Proper use of personal protective equipment (PPE) is essential when facing emerging infectious diseases. Proper training methods can promote the use of the PPE correctly.
To explore the effect of the training method of sequential operation training on medical staff to master PPE penetration and removal skills, and to study the memory attenuation after training.
Fifteen medical staff with no experience of PPE operation in a hospital were trained to wear PPE in accordance with WHO standards by illustration and sequential operation method. The training included 30 minutes of theoretical teaching and 60 minutes of practical exercises. At the end of the training and 1 week after the training, the training objects were evaluated for PPE operation. A 2.5 x 2.5 cm fluorescent agent was applied on 6 parts, such as hands, chest, abdomen, and knees, to simulate contamination. After taking the PPE off, the parts of the whole body and the inner layer of clothing that were fluorescently contaminated were recorded. The whole operation process was recorded by video to evaluate whether the operation was correct. The error rates of two operations and the contamination position and frequency were compared.
The error rate of the operating PPE after training was 18.6%, rising to 31.9% after 1 week (Z=16.0, P<0.05). After the training, the average number of contaminated PPE removal was 1.96±1.56, which rose to 2.96±2.03 one month later. The difference was statistically significant (Z=8.92, P<0.05). The main vulnerable sites are the wrist, chest, abdomen, and left calf.

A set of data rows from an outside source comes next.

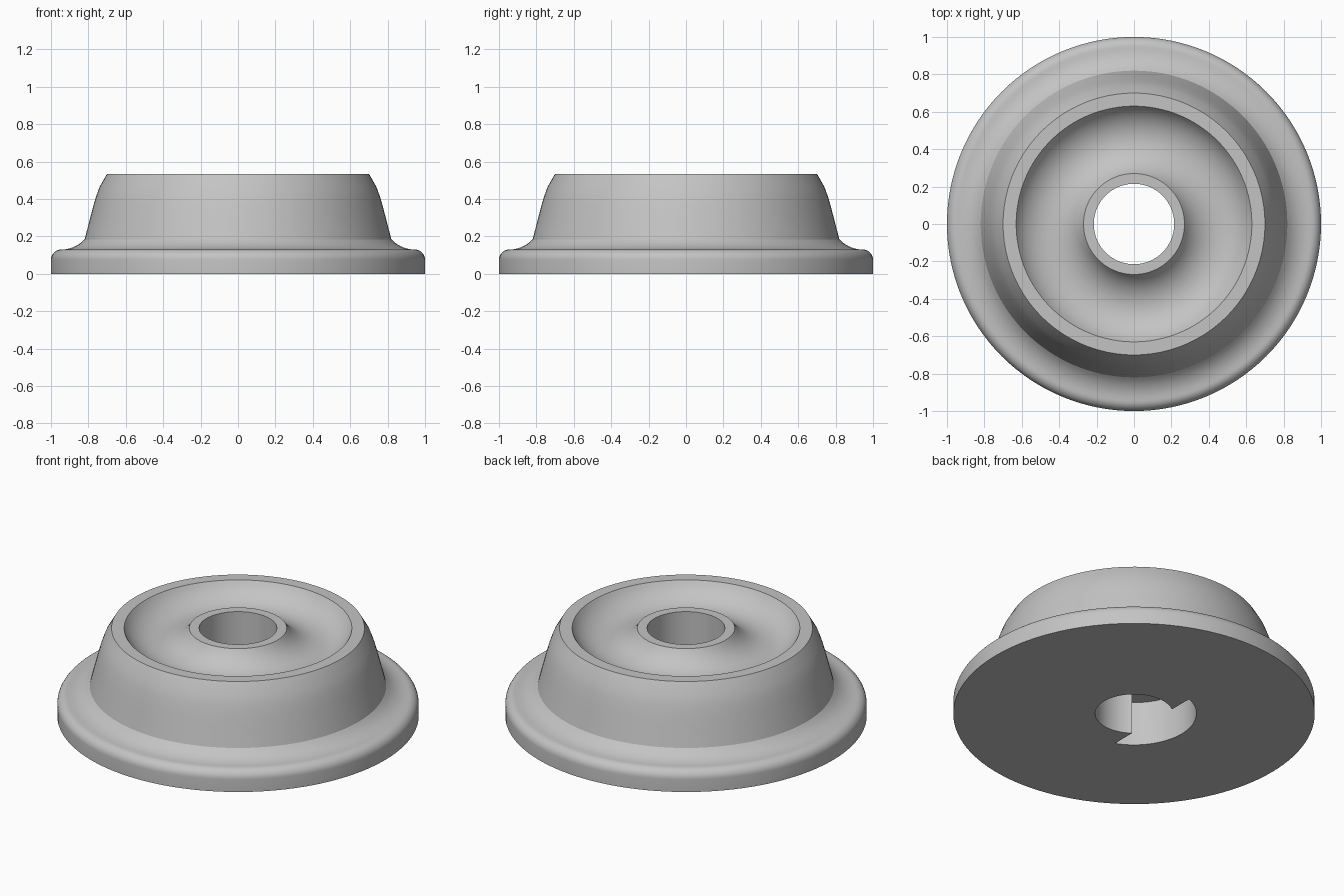
import bpy
import bmesh
from math import sin, cos, radians, pi
from mathutils import Vector

cube = bpy.data.objects.get("Cube")
if cube:
    bpy.data.objects.remove(cube, do_unlink=True)

SEGMENTS = 128
BORE = 0.215
HEIGHT = 0.535


def arc(cx, cz, r, start, end, steps):
    """Points (radius, z) along a circular arc, angles in degrees."""
    angles = [radians(start + (end - start) * i / steps) for i in range(steps + 1)]
    return [(cx + r * cos(a), cz + r * sin(a)) for a in angles]


def add_object(name, bm):
    mesh = bpy.data.meshes.new(name)
    bm.to_mesh(mesh)
    bm.free()
    obj = bpy.data.objects.new(name, mesh)
    bpy.context.collection.objects.link(obj)
    return obj


# Closed half-section of the wheel
profile = [(BORE, 0), (1, 0)]
profile += arc(0.945, 0.075, 0.055, 0, 90, 8)              # flange edge
profile += arc(0.945, 0.30, 0.17, 270, 222.6, 7)[1:]       # flange root fillet
profile += [(0.79, 0.30), (0.776, 0.355), (0.76, 0.41),    # tapered tread
            (0.74, 0.465), (0.70, HEIGHT)]
profile += arc(0.45, HEIGHT + 0.104, 0.208, -30, -150, 20)  # dished face
profile += [(BORE, HEIGHT)]                                # hub rim

# Wheel body: the section turned about z
bm = bmesh.new()
verts = [bm.verts.new((r, 0, z)) for r, z in profile]
edges = [bm.edges.new((a, b)) for a, b in zip(verts, verts[1:] + verts[:1])]
bmesh.ops.spin(bm, geom=verts + edges, cent=(0, 0, 0), axis=(0, 0, 1),
               angle=2 * pi, steps=SEGMENTS)
bmesh.ops.remove_doubles(bm, verts=bm.verts[:], dist=0.0005)
bmesh.ops.recalc_face_normals(bm, faces=bm.faces[:])
wheel = add_object("wheel", bm)

# Cutter for the one-sided pocket around the bore, open underneath
bm = bmesh.new()
bmesh.ops.create_cone(bm, cap_ends=True, segments=96, radius1=0.345,
                      radius2=0.345, depth=0.37)
bmesh.ops.translate(bm, verts=bm.verts[:], vec=Vector((0, 0, 0.085)))
cut = bmesh.ops.bisect_plane(bm, geom=bm.verts[:] + bm.edges[:] + bm.faces[:],
                             plane_co=(-0.13, 0, 0), plane_no=(1, 0, 0),
                             clear_outer=True)
bmesh.ops.holes_fill(bm, edges=[e for e in bm.edges if e.is_boundary], sides=0)
bmesh.ops.recalc_face_normals(bm, faces=bm.faces[:])
cutter = add_object("pocket_cutter", bm)
cutter.hide_render = True

pocket = wheel.modifiers.new("pocket", 'BOOLEAN')
pocket.operation = 'DIFFERENCE'
pocket.solver = 'EXACT'
pocket.object = cutter

bpy.ops.object.select_all(action='DESELECT')
wheel.select_set(True)
bpy.context.view_layer.objects.active = wheel
bpy.ops.object.modifier_apply(modifier=pocket.name)
bpy.data.objects.remove(cutter, do_unlink=True)

# Plain grey metal
grey = bpy.data.materials.new("grey_metal")
grey.use_nodes = True
colour = (0.55, 0.55, 0.55, 1)
grey.diffuse_color = colour
grey.node_tree.nodes["Principled BSDF"].inputs["Base Color"].default_value = colour
wheel.data.materials.clear()
wheel.data.materials.append(grey)

bpy.ops.object.shade_smooth_by_angle(angle=radians(25))
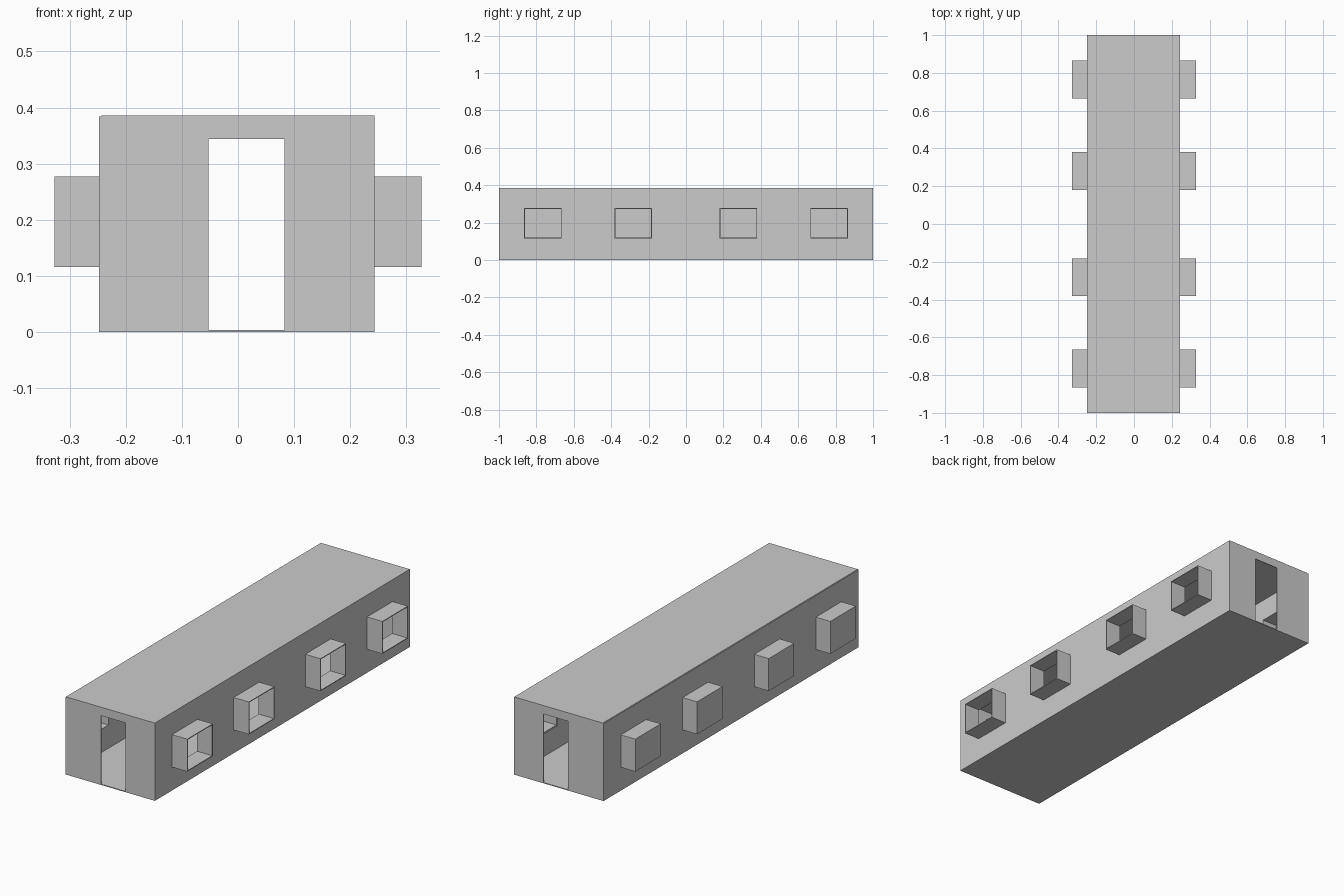
import bpy, bmesh

if "Cube" in bpy.data.objects:
    bpy.data.objects.remove(bpy.data.objects["Cube"])

T = 0.004                       # panel thickness
W, H = 0.2435, 0.384            # half width, roof height
BAY_X, BAY_Z = 0.327, (0.116, 0.277)
BAY_Y = (-0.765, -0.282, 0.28, 0.765)
BAY_HALF = 0.1
DOOR = (-0.053, 0.083, 0.344)


def finish(name, bm):
    """Turn a sheet into a thin panel object."""
    bmesh.ops.remove_doubles(bm, verts=bm.verts, dist=1e-5)
    bmesh.ops.recalc_face_normals(bm, faces=bm.faces)
    me = bpy.data.meshes.new(name)
    bm.to_mesh(me)
    bm.free()
    ob = bpy.data.objects.new(name, me)
    bpy.context.collection.objects.link(ob)
    mod = ob.modifiers.new("thickness", 'SOLIDIFY')
    mod.thickness = T
    mod.offset = 0
    mod.use_even_offset = True
    return ob


def panel(name, us, vs, place, holes=()):
    """Flat grid panel; cells listed in holes are left open."""
    bm = bmesh.new()
    for i in range(len(us) - 1):
        for j in range(len(vs) - 1):
            if (i, j) not in holes:
                corners = ((i, j), (i + 1, j), (i + 1, j + 1), (i, j + 1))
                bm.faces.new([bm.verts.new(place(us[a], vs[b])) for a, b in corners])
    return finish(name, bm)


def bay(name, side, y, closed):
    """Box window projecting from a side wall, open towards the inside."""
    bm = bmesh.new()
    ring = [(y - BAY_HALF + T / 2, BAY_Z[0] + T / 2), (y + BAY_HALF - T / 2, BAY_Z[0] + T / 2),
            (y + BAY_HALF - T / 2, BAY_Z[1] - T / 2), (y - BAY_HALF + T / 2, BAY_Z[1] - T / 2)]
    outer_x = BAY_X - (T / 2 if closed else 0)
    inner = [bm.verts.new((side * W, a, b)) for a, b in ring]
    outer = [bm.verts.new((side * outer_x, a, b)) for a, b in ring]
    for k in range(4):
        n = (k + 1) % 4
        bm.faces.new((inner[k], inner[n], outer[n], outer[k]))
    if closed:
        bm.faces.new(outer)
    return finish(name, bm)


# Floor and roof
for name, z in (("floor", T / 2), ("roof", H)):
    panel(name, (-W, W), (-1, 1), lambda u, v: (u, v, z))

# End walls with aligned doorways
for name, y in (("front_wall", -1 + T / 2), ("back_wall", 1 - T / 2)):
    panel(name, (-W, DOOR[0], DOOR[1], W), (0, DOOR[2], H),
          lambda u, v: (u, y, v), holes={(1, 0)})

# Side walls with four window openings each
cuts = [-1] + [c + d for c in BAY_Y for d in (-BAY_HALF, BAY_HALF)] + [1]
for name, x in (("left_wall", -W - 0.002), ("right_wall", W - 0.002)):
    panel(name, cuts, (0, *BAY_Z, H), lambda u, v: (x, u, v),
          holes={(i, 1) for i in (1, 3, 5, 7)})

# Bay boxes: closed on the left, open on the right
for n, y in enumerate(BAY_Y, 1):
    bay(f"left_bay_{n}", -1, y, True)
    bay(f"right_bay_{n}", 1, y, False)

Illustrative sequential operation training is an important means to improve the way for medical staff to wear PPE, but it must be completed more than once to ensure that medical staff can firmly master the skills of wearing and removing PPE.